By Ryan Fitzmaurice, senior commodity strategist at Rabobank
Mixed Message In The Oil Market Outlook
Oil prices were volatile this week on headline-driven trade but still managed to grind higher
The latest CPI print came in above expectations again, reinforcing already widespread inflation fears and adding more fuel to the commodity rally
RIN prices have been surging this year, but a headline suggesting the Biden administration is considering options to help refiners sent ethanol RINs and the gasoline crack tumbling Friday
Crude oil prices were firm for the most part this week except for a brief period on Thursday when a misleading headline suggested that the US had removed all oil sanctions on Iran. The headline turned out to be false though and it was only one individual with ties to the Iranian oil industry who the US state department removed sanctions on. As such, the oil price snapped back after falling sharply on the initial reports and even managed to close at multi-year highs on the day.
Nonetheless, the full removal of oil sanctions is likely forthcoming if the nuclear talks are to move forward, something that the Biden administration appears hell-bent on, so it should come as no surprise to the oil market when that day does come. Importantly, and as we have noted in the past, many ship trackers have been indicating that Iran has already been increasing crude production and oil shipments to China via covert methods for months now, so the removal of oil sanctions is likely to be less impactful to physical crude balances, but financial headline risk is still ever-present as we saw this week.
Prior to Thursday’s false Iran headline was perhaps a more important and genuine headline regarding a spike in the US consumer price index or CPI. The year-on-year CPI print came in strong at +5%, beating market expectations of +4.7% and taking CPI to the highest levels in more than a decade. The month-on-month figure was up +0.60% which suggests there is more than just base effects at play. This data is important as it is likely to reinforce already widespread inflation fears and add more fuel to the commodity rally as investors continue to pour into the alternative asset class. On that note, it was another strong week for commodity index ETFs with roughly +300mm USD of inflows reported. On the other hand, aggregate open interest data for oil futures has been falling in recent days as prices have rallied, suggesting that some lingering oil "shorts" are throwing in the towel and covering positions.
Renewable credits (RINs)

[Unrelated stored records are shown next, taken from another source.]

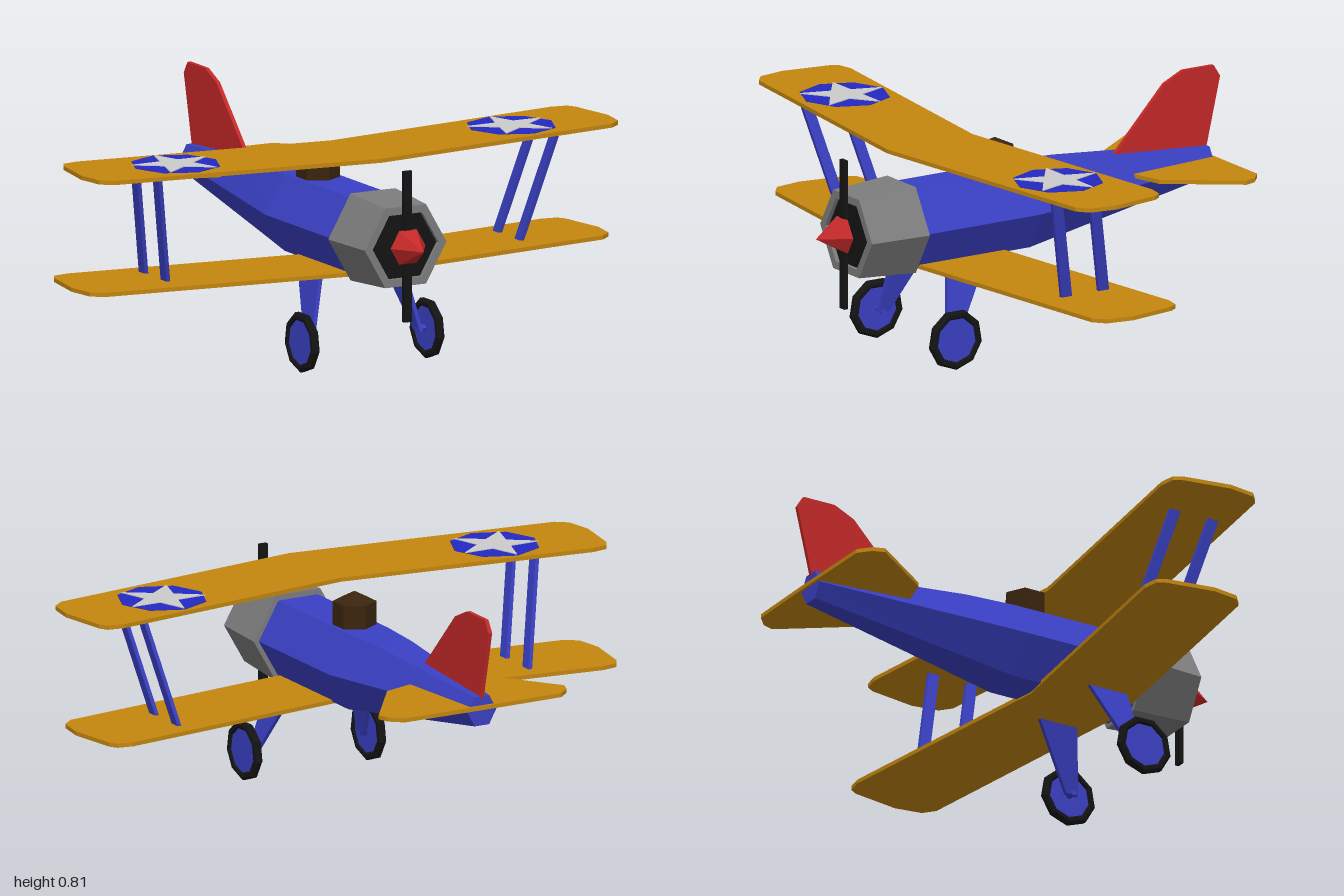
import * as THREE from 'three';
import { ConvexGeometry } from 'three/addons/geometries/ConvexGeometry.js';

const paint = (color) => new THREE.MeshStandardMaterial({ color, flatShading: true });
const BLUE = paint(0x3a40c4), GOLD = paint(0xc4870f), RED = paint(0xc42828), GREY = paint(0x7c7c7c);
const BLACK = paint(0x141414), BROWN = paint(0x3a240e), ROUNDEL = paint(0x2429c4), PALE = paint(0xcccccc);

export function createModel() {
  const plane = new THREE.Group();
  plane.name = 'biplane';

  const add = (name, geometry, material, x = 0, y = 0, z = 0) => {
    const mesh = new THREE.Mesh(geometry, material);
    mesh.name = name;
    mesh.position.set(x, y, z);
    plane.add(mesh);
    return mesh;
  };

  const extrude = (points, depth) => new THREE.ExtrudeGeometry(
    new THREE.Shape(points.map(([x, y]) => new THREE.Vector2(x, y))), { depth, bevelEnabled: false });

  // Horizontal plate from [x, z] points, rising from y = 0
  const plate = (points, depth) => extrude(points.map(([x, z]) => [x, -z]), depth).rotateX(-Math.PI / 2);

  // Adds the mirrored half of an outline given from front centre to rear centre
  const mirrored = (half) => [...half, ...half.filter(([x]) => x > 0).reverse().map(([x, z]) => [-x, z])];

  // Turns a six-sided solid of revolution to face forward, corners left and right
  const faceForward = (geometry) => geometry.rotateY(Math.PI / 6).rotateX(Math.PI / 2);

  // Slanted bar between two horizontal rectangles [x, y, zFront, zBack]
  const bar = (top, bottom, width) => new ConvexGeometry([top, bottom].flatMap(([x, y, zf, zb]) =>
    [-1, 1].flatMap((s) => [zf, zb].map((z) => new THREE.Vector3(x + s * width / 2, y, z)))));

  // Fuselage: hexagonal sections [z, top, middle, bottom, half width]
  const sections = [
    [0.47, 0.58, 0.45, 0.32, 0.15],
    [0, 0.58, 0.45, 0.32, 0.15],
    [-0.18, 0.578, 0.46, 0.35, 0.128],
    [-0.745, 0.54, 0.49, 0.44, 0.055],
  ];
  const vertices = [], index = [];
  for (const [z, t, m, b, w] of sections) {
    vertices.push(w, m, z, w / 2, t, z, -w / 2, t, z, -w, m, z, -w / 2, b, z, w / 2, b, z);
  }
  for (let s = 0; s < sections.length - 1; s++) {
    for (let i = 0; i < 6; i++) {
      const a = s * 6 + i, b = s * 6 + (i + 1) % 6;
      index.push(a, a + 6, b, b, a + 6, b + 6);
    }
  }
  const last = (sections.length - 1) * 6;
  for (let i = 1; i < 5; i++) {
    index.push(0, i, i + 1, last, last + i + 1, last + i);
  }
  const body = new THREE.BufferGeometry();
  body.setAttribute('position', new THREE.Float32BufferAttribute(vertices, 3));
  body.setIndex(index);
  body.computeVertexNormals();
  add('fuselage', body, BLUE);

  // Engine cowling with a dark recessed face
  const cowl = [[0, 0.46], [0.17, 0.46], [0.155, 0.68], [0.125, 0.68], [0.125, 0.65]];
  add('cowling', faceForward(new THREE.LatheGeometry(cowl.map(([r, z]) => new THREE.Vector2(r, z)), 6)),
    GREY, 0, 0.452, 0);
  add('engineFace', faceForward(new THREE.CylinderGeometry(0.126, 0.126, 0.02, 6)), BLACK, 0, 0.452, 0.655);

  // Propeller, shaft and spinner
  add('propellerShaft', faceForward(new THREE.CylinderGeometry(0.012, 0.012, 0.06, 6)), BLACK, 0, 0.452, 0.675);
  add('propeller', new THREE.BoxGeometry(0.03, 0.51, 0.014), BLACK, 0, 0.453, 0.69);
  add('spinner', faceForward(new THREE.ConeGeometry(0.066, 0.105, 6)), RED, 0, 0.452, 0.7475);

  // Swept wings with clipped tips
  const wing = plate(mirrored([[0, 0.518], [0.945, 0.398], [0.985, 0.365], [1, 0.27],
    [0.972, 0.1], [0.955, 0.072], [0.9, 0.062], [0, 0.178]]), 0.014);
  add('upperWing', wing, GOLD, 0, 0.704, 0);
  add('lowerWing', wing, GOLD, 0, 0.314, -0.065);

  // Tailplane and fin
  add('tailplane', plate(mirrored([[0, -0.41], [0.08, -0.41], [0.185, -0.44], [0.355, -0.675],
    [0.342, -0.715], [0.3, -0.752], [0, -0.755]]), 0.014), GOLD, 0, 0.495, 0);
  add('tailFin', extrude([[-0.38, 0.562], [-0.58, 0.775], [-0.655, 0.81], [-0.775, 0.81],
    [-0.8, 0.77], [-0.742, 0.52]], 0.014).rotateY(-Math.PI / 2), RED, 0.007, 0, 0);

  // Pilot's head: hexagonal block with a low pointed top
  add('pilotHead', new THREE.LatheGeometry([[0.073, 0.56], [0.073, 0.66], [0, 0.695]]
    .map(([r, y]) => new THREE.Vector2(r, y)), 6), BROWN, 0, 0, 0.09);

  // Star outline for the wing markings
  const star = Array.from({ length: 10 }, (_, i) => {
    const r = i % 2 ? 0.058 : 0.148, a = i * Math.PI / 5;
    return [r * Math.sin(a), -r * Math.cos(a)];
  });

  // Tyre cross-section, revolved around the axle
  const tyre = [[0.076, -0.008], [0.082, -0.014], [0.094, -0.014], [0.102, -0.007], [0.102, 0.007],
    [0.094, 0.014], [0.082, 0.014], [0.076, 0.008]].map(([r, y]) => new THREE.Vector2(r, y));
  const wheelTurn = (geometry) => geometry.rotateY(Math.PI / 18).rotateZ(-Math.PI / 2);

  for (const [side, s] of [['left', 1], ['right', -1]]) {
    // Wing markings
    add(side + 'Roundel', new THREE.CylinderGeometry(0.152, 0.152, 0.004, 8), ROUNDEL, s * 0.637, 0.718, 0.262);
    add(side + 'Star', plate(star, 0.003), PALE, s * 0.637, 0.72, 0.262);

    // Slanted wing struts
    for (const [name, z] of [['FrontStrut', 0.35], ['RearStrut', 0.203]]) {
      add(side + name, bar([s * 0.757, 0.708, z + 0.02, z - 0.02],
        [s * 0.67, 0.32, z - 0.078, z - 0.118], 0.014), BLUE);
    }

    // Landing gear leg, axle and wheel
    add(side + 'GearLeg', bar([s * 0.153, 0.325, 0.385, 0.235], [s * 0.207, 0.095, 0.42, 0.375], 0.014), BLUE);
    add(side + 'Axle', new THREE.CylinderGeometry(0.012, 0.012, 0.04, 6).rotateZ(Math.PI / 2),
      BLUE, s * 0.217, 0.103, 0.402);
    add(side + 'Tyre', wheelTurn(new THREE.LatheGeometry(tyre, 9)), BLACK, s * 0.237, 0.102, 0.404);
    add(side + 'WheelDisc', wheelTurn(new THREE.CylinderGeometry(0.078, 0.078, 0.016, 9)),
      BLUE, s * 0.237, 0.102, 0.404);
  }
  return plane;
}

As we just explained, oil prices were quite volatile on Thursday as a result of headline-driven trade and that theme continued into Friday with refined products dropping sharply early in the session. The refined product weakness came on the back of a headline suggesting that the Biden administration is considering options to help small US refiners who are struggling with surging renewable credits or RIN prices, as they are better known.
For those unaware, the federal government mandates that a certain percentage of bio-fuels are blended into traditional fuels under the Renewable Fuel Standard Program (RFS). The RFS was created in 2005 as a way to reduce greenhouse gas emissions and to promote the expanded usage of renewable fuels while simultaneously reducing the US dependency on petroleum-based products.
The RIN prices are broken out into four distinct categories: Ethanol D6, Biomass-based Diesel D4, Advanced Biofuel D5, and Cellulosic Biofuel D3. As can be seen in Figure 3, all four categories have rallied sharply this year as demand for finished fuels recovers strongly while supply of renewables remains tight.
As it stands, ethanol is the most commonly traded RIN as that is the most developed category with a now long-standing relationship as a gasoline blend stock component. In fact, roughly 10% of the US gasoline pool is made up of corn-based ethanol which can be a challenge for small US refiners to source unlike their much larger and integrated competitors.
Part of the difficulty with ethanol is the fact that it is corrosive and therefore needs to be railed rather than moved on a pipeline, so the actual blending takes place at the gasoline “rack” and not the refinery. This presents a challenge for small refineries that do not have the capability to produce ethanol or the logistical assets to source it.
As such, these refiners are forced to purchase RINs to meet their obligations which is particularly burdensome in the current high price environment. In fact, under the Trump administration, smaller refineries were granted exemptions from the federal mandate and that action resulted in much weaker RIN prices. The gasoline crack spread tends to be highly correlated with RIN pricing, so the sharp move lower in RBOB Friday was a response to the potential for weakness in RIN prices to develop should exemptions be granted again under the current administration.
We view this scenario as highly unlikely though as exemptions would only work to undermine the administration's green agenda, so it wouldn’t surprise us to see a reversal in gasoline prices as the headline is clarified, similar to what we saw in crude oil markets Thursday.
Looking forward, we continue to expect strong inflows into commodity index products on the back of the most recent CPI print and as part of a strategic investor rotation back into commodity markets. This buying pressure is likely to keep oil prices trending higher, providing a good backdrop to buy headline-driven drops in oil prices, as we saw this week. In terms of RIN prices, we see the prospect of higher prices as the Biden administration pushes forward its green agenda.